*INSTRUCTIONS TO FOLLOW*.
Would you return the lines from the one that contains "rings.append([c + d" to the last line of the entries below, exactly and with nothing added?

*Source texts of formatted documents*.
----------------
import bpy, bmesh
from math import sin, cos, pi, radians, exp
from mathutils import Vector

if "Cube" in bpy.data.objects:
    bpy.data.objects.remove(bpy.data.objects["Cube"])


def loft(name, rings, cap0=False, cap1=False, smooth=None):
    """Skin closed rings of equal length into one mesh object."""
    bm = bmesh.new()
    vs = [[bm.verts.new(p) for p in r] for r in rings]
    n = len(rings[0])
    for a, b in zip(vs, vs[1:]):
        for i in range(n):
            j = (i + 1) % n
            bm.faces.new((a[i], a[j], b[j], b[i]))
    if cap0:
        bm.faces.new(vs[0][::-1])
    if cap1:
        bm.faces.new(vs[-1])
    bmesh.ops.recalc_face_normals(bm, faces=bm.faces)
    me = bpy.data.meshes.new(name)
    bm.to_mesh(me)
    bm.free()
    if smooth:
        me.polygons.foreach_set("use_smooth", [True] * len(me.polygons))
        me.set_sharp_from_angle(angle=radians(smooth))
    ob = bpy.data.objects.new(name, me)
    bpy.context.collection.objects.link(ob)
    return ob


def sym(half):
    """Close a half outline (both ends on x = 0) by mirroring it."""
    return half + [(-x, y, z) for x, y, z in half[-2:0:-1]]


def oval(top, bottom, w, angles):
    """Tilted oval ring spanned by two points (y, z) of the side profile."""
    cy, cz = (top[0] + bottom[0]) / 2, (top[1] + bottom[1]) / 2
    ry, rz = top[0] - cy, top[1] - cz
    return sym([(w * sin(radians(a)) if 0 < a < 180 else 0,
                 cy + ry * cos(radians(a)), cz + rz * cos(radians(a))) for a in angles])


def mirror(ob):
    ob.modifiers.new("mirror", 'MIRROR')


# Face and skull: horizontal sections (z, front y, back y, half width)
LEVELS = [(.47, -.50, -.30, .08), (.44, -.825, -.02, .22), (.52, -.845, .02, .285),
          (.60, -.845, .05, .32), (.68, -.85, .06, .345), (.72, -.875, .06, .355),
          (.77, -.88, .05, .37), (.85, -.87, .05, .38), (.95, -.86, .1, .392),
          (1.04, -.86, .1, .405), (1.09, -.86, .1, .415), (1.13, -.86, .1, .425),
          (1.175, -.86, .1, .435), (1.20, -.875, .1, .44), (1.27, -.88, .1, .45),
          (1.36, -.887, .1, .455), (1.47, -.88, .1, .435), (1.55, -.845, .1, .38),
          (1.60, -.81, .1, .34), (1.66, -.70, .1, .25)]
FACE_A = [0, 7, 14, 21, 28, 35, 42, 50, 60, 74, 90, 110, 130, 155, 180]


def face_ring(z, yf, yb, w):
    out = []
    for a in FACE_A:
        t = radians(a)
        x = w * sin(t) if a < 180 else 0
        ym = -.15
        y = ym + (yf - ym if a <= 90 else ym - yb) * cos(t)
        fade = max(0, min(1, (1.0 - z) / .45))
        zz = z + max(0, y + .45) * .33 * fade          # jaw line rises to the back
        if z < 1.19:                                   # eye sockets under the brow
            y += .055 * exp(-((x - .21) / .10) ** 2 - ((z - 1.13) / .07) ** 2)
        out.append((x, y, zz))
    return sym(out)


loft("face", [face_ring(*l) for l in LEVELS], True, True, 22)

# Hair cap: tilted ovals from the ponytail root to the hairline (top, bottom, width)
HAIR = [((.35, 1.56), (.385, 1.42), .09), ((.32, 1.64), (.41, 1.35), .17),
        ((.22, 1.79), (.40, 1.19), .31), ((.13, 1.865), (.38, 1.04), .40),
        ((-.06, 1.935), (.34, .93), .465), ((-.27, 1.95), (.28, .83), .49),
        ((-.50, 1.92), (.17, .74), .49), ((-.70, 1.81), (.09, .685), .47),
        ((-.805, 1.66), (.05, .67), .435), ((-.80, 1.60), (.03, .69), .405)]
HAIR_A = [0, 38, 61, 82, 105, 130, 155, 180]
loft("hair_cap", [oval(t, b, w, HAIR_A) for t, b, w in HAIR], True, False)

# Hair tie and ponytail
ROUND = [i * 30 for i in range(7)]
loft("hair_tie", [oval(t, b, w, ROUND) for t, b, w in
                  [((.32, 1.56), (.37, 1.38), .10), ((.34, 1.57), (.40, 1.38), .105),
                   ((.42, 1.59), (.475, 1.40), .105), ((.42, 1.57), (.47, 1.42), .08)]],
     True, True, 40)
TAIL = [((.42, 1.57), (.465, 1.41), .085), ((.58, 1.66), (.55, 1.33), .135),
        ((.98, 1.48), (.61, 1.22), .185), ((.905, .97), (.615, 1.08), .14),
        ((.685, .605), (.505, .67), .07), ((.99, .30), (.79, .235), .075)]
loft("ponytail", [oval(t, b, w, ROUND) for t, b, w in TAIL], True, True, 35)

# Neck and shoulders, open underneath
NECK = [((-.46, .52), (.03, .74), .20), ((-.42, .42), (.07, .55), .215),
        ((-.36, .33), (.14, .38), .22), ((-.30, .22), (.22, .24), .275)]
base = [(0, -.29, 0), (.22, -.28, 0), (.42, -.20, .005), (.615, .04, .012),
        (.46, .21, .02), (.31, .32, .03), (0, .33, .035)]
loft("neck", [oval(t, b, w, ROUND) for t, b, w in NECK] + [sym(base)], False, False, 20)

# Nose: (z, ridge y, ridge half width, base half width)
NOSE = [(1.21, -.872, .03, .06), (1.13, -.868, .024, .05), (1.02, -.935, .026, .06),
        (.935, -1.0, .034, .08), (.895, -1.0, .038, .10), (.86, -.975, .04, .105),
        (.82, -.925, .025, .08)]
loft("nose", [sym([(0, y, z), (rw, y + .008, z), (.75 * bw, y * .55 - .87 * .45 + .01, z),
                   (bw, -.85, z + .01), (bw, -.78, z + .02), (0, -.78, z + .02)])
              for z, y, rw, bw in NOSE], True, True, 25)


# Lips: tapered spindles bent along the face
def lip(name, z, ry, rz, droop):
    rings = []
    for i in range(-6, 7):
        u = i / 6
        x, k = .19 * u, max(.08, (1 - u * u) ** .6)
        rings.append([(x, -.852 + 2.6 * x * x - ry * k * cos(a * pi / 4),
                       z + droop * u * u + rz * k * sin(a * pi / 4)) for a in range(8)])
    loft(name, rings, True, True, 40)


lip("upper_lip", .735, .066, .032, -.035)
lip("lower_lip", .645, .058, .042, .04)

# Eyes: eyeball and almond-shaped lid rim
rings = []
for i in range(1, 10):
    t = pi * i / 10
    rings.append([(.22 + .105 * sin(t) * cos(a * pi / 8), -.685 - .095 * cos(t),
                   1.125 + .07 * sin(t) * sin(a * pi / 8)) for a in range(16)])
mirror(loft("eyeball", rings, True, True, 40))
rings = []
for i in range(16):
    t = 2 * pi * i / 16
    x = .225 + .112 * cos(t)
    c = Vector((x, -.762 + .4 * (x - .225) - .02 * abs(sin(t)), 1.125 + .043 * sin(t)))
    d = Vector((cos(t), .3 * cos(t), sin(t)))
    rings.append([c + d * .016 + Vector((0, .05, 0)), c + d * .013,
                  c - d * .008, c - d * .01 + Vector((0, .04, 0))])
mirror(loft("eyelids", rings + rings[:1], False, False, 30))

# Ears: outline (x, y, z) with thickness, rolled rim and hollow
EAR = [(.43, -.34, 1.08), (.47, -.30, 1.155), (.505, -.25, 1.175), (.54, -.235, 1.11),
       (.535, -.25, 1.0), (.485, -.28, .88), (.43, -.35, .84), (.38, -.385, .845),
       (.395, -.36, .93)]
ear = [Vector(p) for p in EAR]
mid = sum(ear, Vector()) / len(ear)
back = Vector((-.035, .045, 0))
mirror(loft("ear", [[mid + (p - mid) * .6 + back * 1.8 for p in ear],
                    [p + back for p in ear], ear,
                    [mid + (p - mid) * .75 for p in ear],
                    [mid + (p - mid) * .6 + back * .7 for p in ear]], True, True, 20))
----------------
*SOLUTION FOR THIS TASK*.
    rings.append([c + d * .016 + Vector((0, .05, 0)), c + d * .013,
                  c - d * .008, c - d * .01 + Vector((0, .04, 0))])
mirror(loft("eyelids", rings + rings[:1], False, False, 30))

# Ears: outline (x, y, z) with thickness, rolled rim and hollow
EAR = [(.43, -.34, 1.08), (.47, -.30, 1.155), (.505, -.25, 1.175), (.54, -.235, 1.11),
       (.535, -.25, 1.0), (.485, -.28, .88), (.43, -.35, .84), (.38, -.385, .845),
       (.395, -.36, .93)]
ear = [Vector(p) for p in EAR]
mid = sum(ear, Vector()) / len(ear)
back = Vector((-.035, .045, 0))
mirror(loft("ear", [[mid + (p - mid) * .6 + back * 1.8 for p in ear],
                    [p + back for p in ear], ear,
                    [mid + (p - mid) * .75 for p in ear],
                    [mid + (p - mid) * .6 + back * .7 for p in ear]], True, True, 20))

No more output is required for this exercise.